Things not to do: Place a cap on maximum earnings

The earnings of Chief Executive Officers have risen spectacularly over the course of the century. This has been especially true of those involved in the finance industries, but has also been true of most of the FTSE 100 companies. Salaries and bonuses running into millions of pounds are common, and even those running into tens of millions are not unknown. The gap between what is earned by the average employees of a company and what is earned by its executives has widened dramatically over the same period.  

There are calls for government to take action by setting an upper limit on what executives can earn, and by legislating to impose a maximum ratio between the earnings of average employees and those of directors and board members. The claim by some is that directors have been abusing their power by voting themselves unjustified salary and bonus increases simply because they can, and that only legislation can curb this misuse of power.

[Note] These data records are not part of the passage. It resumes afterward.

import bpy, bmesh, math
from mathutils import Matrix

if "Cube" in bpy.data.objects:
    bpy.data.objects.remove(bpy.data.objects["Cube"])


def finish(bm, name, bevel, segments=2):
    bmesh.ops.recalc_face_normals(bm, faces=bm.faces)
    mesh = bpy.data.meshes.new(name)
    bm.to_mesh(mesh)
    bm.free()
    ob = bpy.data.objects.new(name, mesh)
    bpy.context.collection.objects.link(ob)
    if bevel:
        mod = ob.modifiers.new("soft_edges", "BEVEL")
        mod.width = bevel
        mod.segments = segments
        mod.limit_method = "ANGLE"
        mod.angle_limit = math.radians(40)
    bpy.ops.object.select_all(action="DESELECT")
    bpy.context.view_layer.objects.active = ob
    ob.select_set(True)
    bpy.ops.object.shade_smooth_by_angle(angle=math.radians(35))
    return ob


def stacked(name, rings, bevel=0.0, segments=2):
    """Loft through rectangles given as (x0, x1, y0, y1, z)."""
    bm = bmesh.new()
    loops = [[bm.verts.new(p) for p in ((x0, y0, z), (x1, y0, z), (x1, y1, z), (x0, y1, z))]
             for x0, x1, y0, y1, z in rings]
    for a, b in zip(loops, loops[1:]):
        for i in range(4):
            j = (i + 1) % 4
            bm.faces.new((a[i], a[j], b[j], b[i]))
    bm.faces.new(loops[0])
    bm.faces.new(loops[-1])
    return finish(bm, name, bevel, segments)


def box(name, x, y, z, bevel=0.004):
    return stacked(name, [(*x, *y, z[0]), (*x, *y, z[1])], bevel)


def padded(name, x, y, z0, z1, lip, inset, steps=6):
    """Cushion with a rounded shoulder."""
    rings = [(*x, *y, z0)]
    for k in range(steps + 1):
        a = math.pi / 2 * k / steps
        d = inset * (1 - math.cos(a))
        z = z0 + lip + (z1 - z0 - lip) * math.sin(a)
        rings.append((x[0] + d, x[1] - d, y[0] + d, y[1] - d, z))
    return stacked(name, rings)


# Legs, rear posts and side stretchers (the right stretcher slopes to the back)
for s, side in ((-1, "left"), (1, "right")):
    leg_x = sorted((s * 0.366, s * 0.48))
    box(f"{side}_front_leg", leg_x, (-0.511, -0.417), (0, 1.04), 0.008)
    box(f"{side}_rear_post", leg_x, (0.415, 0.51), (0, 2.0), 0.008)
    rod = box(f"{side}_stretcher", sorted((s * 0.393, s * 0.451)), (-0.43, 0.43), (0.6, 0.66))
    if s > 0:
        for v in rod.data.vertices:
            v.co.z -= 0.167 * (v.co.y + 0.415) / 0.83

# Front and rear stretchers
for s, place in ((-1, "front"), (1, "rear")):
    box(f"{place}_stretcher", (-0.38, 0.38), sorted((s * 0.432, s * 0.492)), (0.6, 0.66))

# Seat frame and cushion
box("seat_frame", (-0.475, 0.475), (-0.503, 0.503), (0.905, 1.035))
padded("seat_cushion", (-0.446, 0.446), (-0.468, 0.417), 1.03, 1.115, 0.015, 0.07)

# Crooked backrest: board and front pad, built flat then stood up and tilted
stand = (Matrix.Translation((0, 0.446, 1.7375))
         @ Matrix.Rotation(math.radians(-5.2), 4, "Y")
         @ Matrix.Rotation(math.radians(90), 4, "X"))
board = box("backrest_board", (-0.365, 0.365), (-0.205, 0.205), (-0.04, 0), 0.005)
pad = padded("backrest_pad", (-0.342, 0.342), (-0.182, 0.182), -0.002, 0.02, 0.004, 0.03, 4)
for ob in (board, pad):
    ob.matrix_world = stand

One reason behind these dramatic increases has been globalization, and another has been advances in technology. Globalization has opened up vast new markets for firms and placed a premium on successful expansion. The rewards of this activity have been huge, spawning multinationals with an outreach into many countries.

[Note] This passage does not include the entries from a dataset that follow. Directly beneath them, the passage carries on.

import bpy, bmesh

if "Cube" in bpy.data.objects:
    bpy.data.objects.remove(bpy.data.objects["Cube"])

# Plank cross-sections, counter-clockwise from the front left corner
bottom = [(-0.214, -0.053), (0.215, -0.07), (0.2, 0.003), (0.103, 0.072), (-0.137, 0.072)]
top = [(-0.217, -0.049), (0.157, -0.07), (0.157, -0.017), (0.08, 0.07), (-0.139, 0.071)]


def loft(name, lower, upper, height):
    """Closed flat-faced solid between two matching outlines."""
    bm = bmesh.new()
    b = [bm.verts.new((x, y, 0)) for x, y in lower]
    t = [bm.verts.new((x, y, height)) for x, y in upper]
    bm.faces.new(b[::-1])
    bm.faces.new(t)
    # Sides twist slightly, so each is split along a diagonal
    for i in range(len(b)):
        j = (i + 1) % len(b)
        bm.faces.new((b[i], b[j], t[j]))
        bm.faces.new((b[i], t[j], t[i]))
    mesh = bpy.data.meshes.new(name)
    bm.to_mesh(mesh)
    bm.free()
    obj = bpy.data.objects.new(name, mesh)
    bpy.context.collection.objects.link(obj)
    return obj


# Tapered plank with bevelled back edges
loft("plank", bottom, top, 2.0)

Technology has seen the rise of hugely profitable companies such as Google, Amazon, Apple and Facebook, all of which make huge sums on a global scale and have seen their shares rocket as they have expanded.

This backdrop has meant that successful chief executives can make a dramatic contribution to corporate earnings. There is a limited pool of outstanding talent, as there is in many sports. It means that those at the peak of their profession or their performance are in great demand. Because they are in relatively short supply, organizations bid against each other to secure them. This happens in business as in football. The presence of Ronaldo on a team can make the difference between success and failure, and the same is true of top executives. Often when a talented director leaves a company, its shares plunge in consequence. The recruitment of a known outstanding talent can similarly see an immediate increase in a company's shares.

Top executives are paid huge sums because, for the most part, they earn it for their companies. In a highly competitive world with great revenues at stake, companies want to hire the best, and to hire the best they must pay the most.

There are undoubtedly some cases of abuse, in which executives are given rewards beyond any value they have added to their company, but the solution here is not to limit maximum earnings and punish the ones who are worth it, but to encourage shareholders to resist unjustified awards. A maximum earnings limit would severely damage the UK economy by depriving its companies of the top talent that can augment their revenues. The UK would be reduced to employing second rate people and would become a second-rate economy.